Jenna was an only child and I was a working mom, so my time with her was precious. It was important to me for us to have quality time together doing things she wanted to do. I have memories of making plans with friends and their children – fun play dates in different places – but cancelling out or changing the destination at the last minute because Jenna did not want to do what we had decided on. This behavior did not teach Jenna flexibility and compromise. As an only child who did not have to share my attention with a sibling, Jenna needed to learn that the world didn’t revolve around her and sometimes we have to compromise and “go with the flow” if others want to do something we’d rather not do.
I worked full-time for most of Jenna’s childhood. Like many women in my generation, I was career-oriented and strived to accomplish great things in the corporate world.
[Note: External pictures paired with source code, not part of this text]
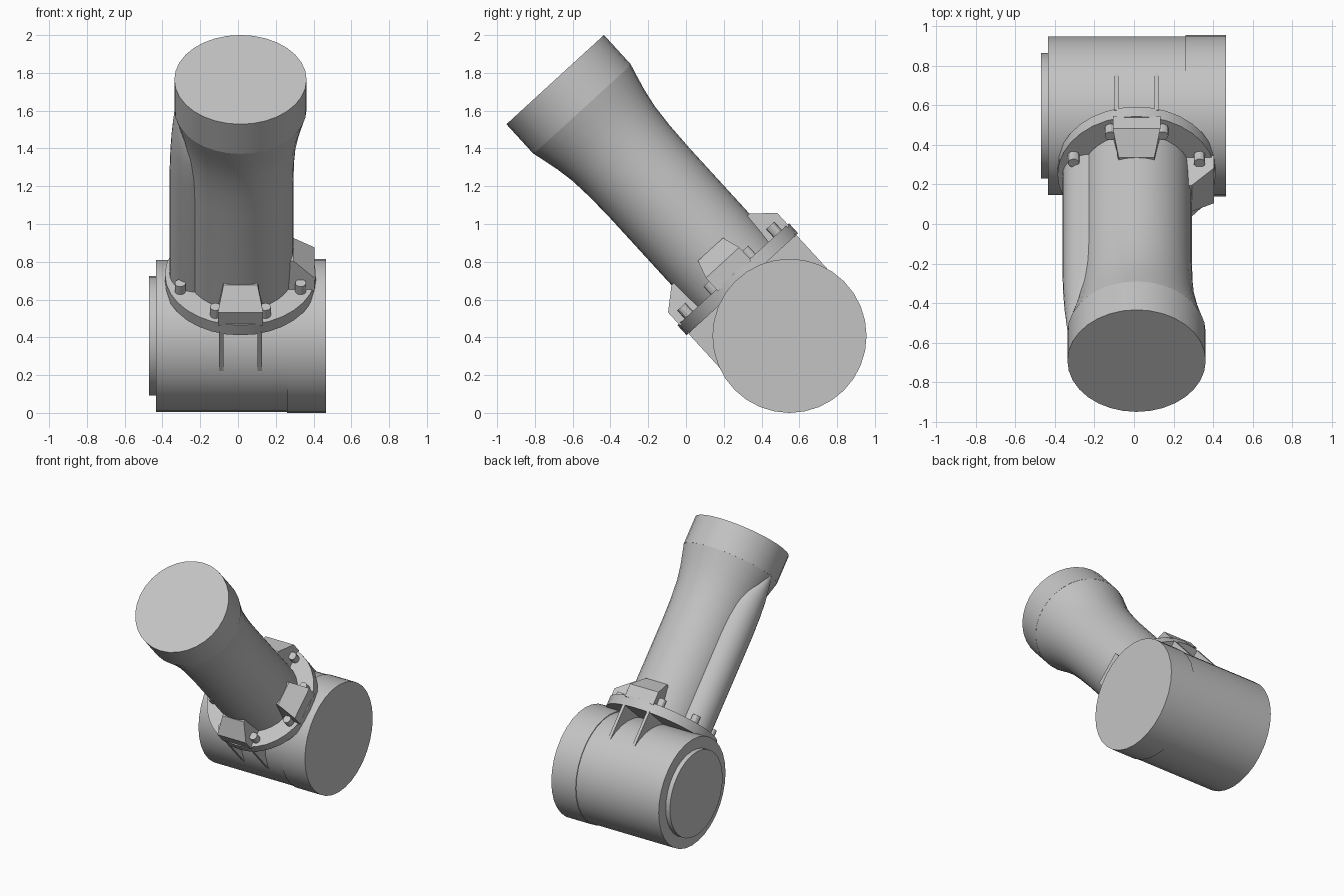
import bpy, bmesh, math
from mathutils import Matrix, Vector

old = bpy.data.objects.get("Cube")
if old:
    bpy.data.objects.remove(old, do_unlink=True)

metal = bpy.data.materials.new("light_grey_metal")
metal.use_nodes = True
grey = (0.55, 0.55, 0.55, 1)
metal.diffuse_color = grey
metal.node_tree.nodes["Principled BSDF"].inputs["Base Color"].default_value = grey

# Drum centre is the pivot; the arm leans forward around the x axis
PIVOT = Vector((0, 0.548, 0.408))
ARM = (Matrix.Translation(PIVOT + Vector((0.013, 0, 0)))
       @ Matrix.Rotation(math.atan2(0.675, 0.738), 4, "X"))
DRUM = Matrix.Translation(PIVOT) @ Matrix.Rotation(math.pi / 2, 4, "Y")


def finish(name, bm, matrix, smooth=True):
    bmesh.ops.recalc_face_normals(bm, faces=bm.faces)
    mesh = bpy.data.meshes.new(name)
    bm.to_mesh(mesh)
    bm.free()
    mesh.materials.append(metal)
    obj = bpy.data.objects.new(name, mesh)
    obj.matrix_world = matrix
    bpy.context.collection.objects.link(obj)
    if smooth:
        bpy.ops.object.select_all(action="DESELECT")
        obj.select_set(True)
        bpy.context.view_layer.objects.active = obj
        bpy.ops.object.shade_smooth_by_angle(angle=math.radians(30))
    return obj


def loft(name, sections, matrix, sides=32):
    """Closed round body through (height, radius, x offset) sections."""
    bm = bmesh.new()
    rings = []
    for h, r, cx in sections:
        angles = [2 * math.pi * i / sides for i in range(sides)]
        rings.append([bm.verts.new((cx + r * math.cos(a), r * math.sin(a), h))
                      for a in angles])
    for low, high in zip(rings, rings[1:]):
        for i in range(sides):
            j = (i + 1) % sides
            bm.faces.new((low[i], low[j], high[j], high[i]))
    bm.faces.new(rings[0])
    bm.faces.new(rings[-1])
    return finish(name, bm, matrix)


def cylinder(name, low, high, radius, matrix, sides=32):
    return loft(name, [(low, radius, 0), (high, radius, 0)], matrix, sides)


# Joint drum with a raised collar on one end and a cover on the other
cylinder("joint_drum", -0.435, 0.3, 0.402, DRUM)
cylinder("drum_collar", 0.26, 0.465, 0.408, DRUM)
cylinder("drum_end_cover", -0.47, -0.43, 0.317, DRUM)

# Arm tube, flaring towards its end collar
tube = [(0.42, 0.28), (1.1, 0.28), (1.25, 0.284), (1.38, 0.294),
        (1.48, 0.312), (1.56, 0.332), (1.625, 0.349)]
loft("arm_tube", [(h, r, 0) for h, r in tube], ARM)
cylinder("arm_end_collar", 1.625, 1.838, 0.35, ARM)

# Cable conduit along the arm's side, tapering into the flare
conduit = [(0.42, 0.14, -0.235), (1.2, 0.14, -0.235), (1.34, 0.133, -0.238),
           (1.45, 0.115, -0.25), (1.56, 0.06, -0.295), (1.64, 0.02, -0.327)]
loft("cable_conduit", conduit, ARM)

# Mounting flange and its bolts
cylinder("mounting_flange", 0.37, 0.442, 0.4, ARM)
for i in range(8):
    turn = Matrix.Rotation(math.radians(22.5 + 45 * i), 4, "Z")
    spot = ARM @ turn @ Matrix.Translation((0.345, 0, 0))
    cylinder(f"flange_bolt_{i + 1}", 0.43, 0.5, 0.029, spot, 12)

# Wedge brackets between flange and tube: (radius, height, half width)
outline = [(0.24, 0.43, 0.12), (0.24, 0.62, 0.09), (0.28, 0.62, 0.09),
           (0.391, 0.525, 0.12), (0.391, 0.43, 0.12)]
for name, degrees in (("back", 90), ("side", 0), ("front", -90)):
    bm = bmesh.new()
    near, far = [[bm.verts.new((r, s * w, h)) for r, h, w in outline]
                 for s in (-1, 1)]
    bm.faces.new(near)
    bm.faces.new(far)
    for i in range(len(outline)):
        j = (i + 1) % len(outline)
        bm.faces.new((near[i], near[j], far[j], far[i]))
    finish(f"{name}_bracket", bm,
           ARM @ Matrix.Rotation(math.radians(degrees), 4, "Z"), False)

# Pair of support ribs joining drum and flange, front and back
for name, x in (("left", 0.102), ("right", -0.102)):
    bm = bmesh.new()
    bmesh.ops.create_cube(bm, size=1)
    bmesh.ops.scale(bm, vec=(0.022, 0.774, 0.33), verts=bm.verts)
    finish(f"{name}_support_rib", bm,
           ARM @ Matrix.Translation((x, 0, 0.215)), False)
While I had fulfilling work and don’t think I would have been happy as a full-time mom, I do wish that I could have worked part-time so that I could have been with Jenna after school. Part-time professional work was not even something that I considered because it was rare to find. Young women of this generation have so many more options with flexible work-at-home arrangements becoming the norm at a lot of companies.
Coulda, woulda, shoulda. As the saying goes, “I guess I must have done something right” because Jenna turned out more than okay. But dear Jenna, I am so sorry for the times when I let you down or weren’t there when you needed me. May you learn from my mistakes and become an even better parent to your own children.
While there are certainly things I wish I’d done differently in my relationship with my mom, I feel lucky that the list is relatively short. We have come a long way – and I don’t think we would have grown to where we are now if I hadn’t learned from my mistakes over the years.
As a kid, I have many memories coming home from school, grabbing a snack and immediately running down to our basement – also known as “the cave.” I spent most of my free time down there watching television, playing on the computer or curling myself up on the couch for an afternoon nap. Over time, “the cave” became my retreat, the place I came to get away from any tension in the house. Ultimately, I think isolating myself became a bad habit, one that I still sink into today whenever I’m angry, hurt or upset. Even to this day, I will naturally hibernate in my room when I want space from my family. I know this kind of behavior upsets my mom: she ends up feeling shut out, rejected and unloved. It’s something I’m constantly trying to do differently when I come home; I want to continue to be better at maximizing my face-time with my mom and the rest of my family.
But when I think of one event I absolutely would have done differently, it’s a distinct car ride home from a yoga retreat with my mom. I was in my early 20s and I had been reflecting on my childhood for the first time, struggling to digest life events thus far. And I was angry. During our car ride, I blamed my mom for working so hard when I was a kid and for pushing me to participate in our ‘blended family’. In reading my mom’s section, it’s clear my hurtful words that day have stuck with her despite the years that have passed. I now completely empathize with the challenges my mom faced during those years as a single mother. She faced some impossible tradeoffs and I know that there was no “right answer.” I just wish I didn’t compound her guilt through my harsh words during those tough years.
While I wish I could have done these things differently, I don’t regret them. At the end of the day, they have shaped who I am and helped me build a stronger, more open relationship with my mom.
None of us are perfect. And it’s all too easy to look back and think of all the things we could have done better. It’s even easier to beat ourselves up and dwell on our regrets. As women, I think we are particularly prone to catching ourselves in this negative thought process. As mothers and daughters, I challenge us all to use these moments as opportunities to grow in the future rather than live in the past.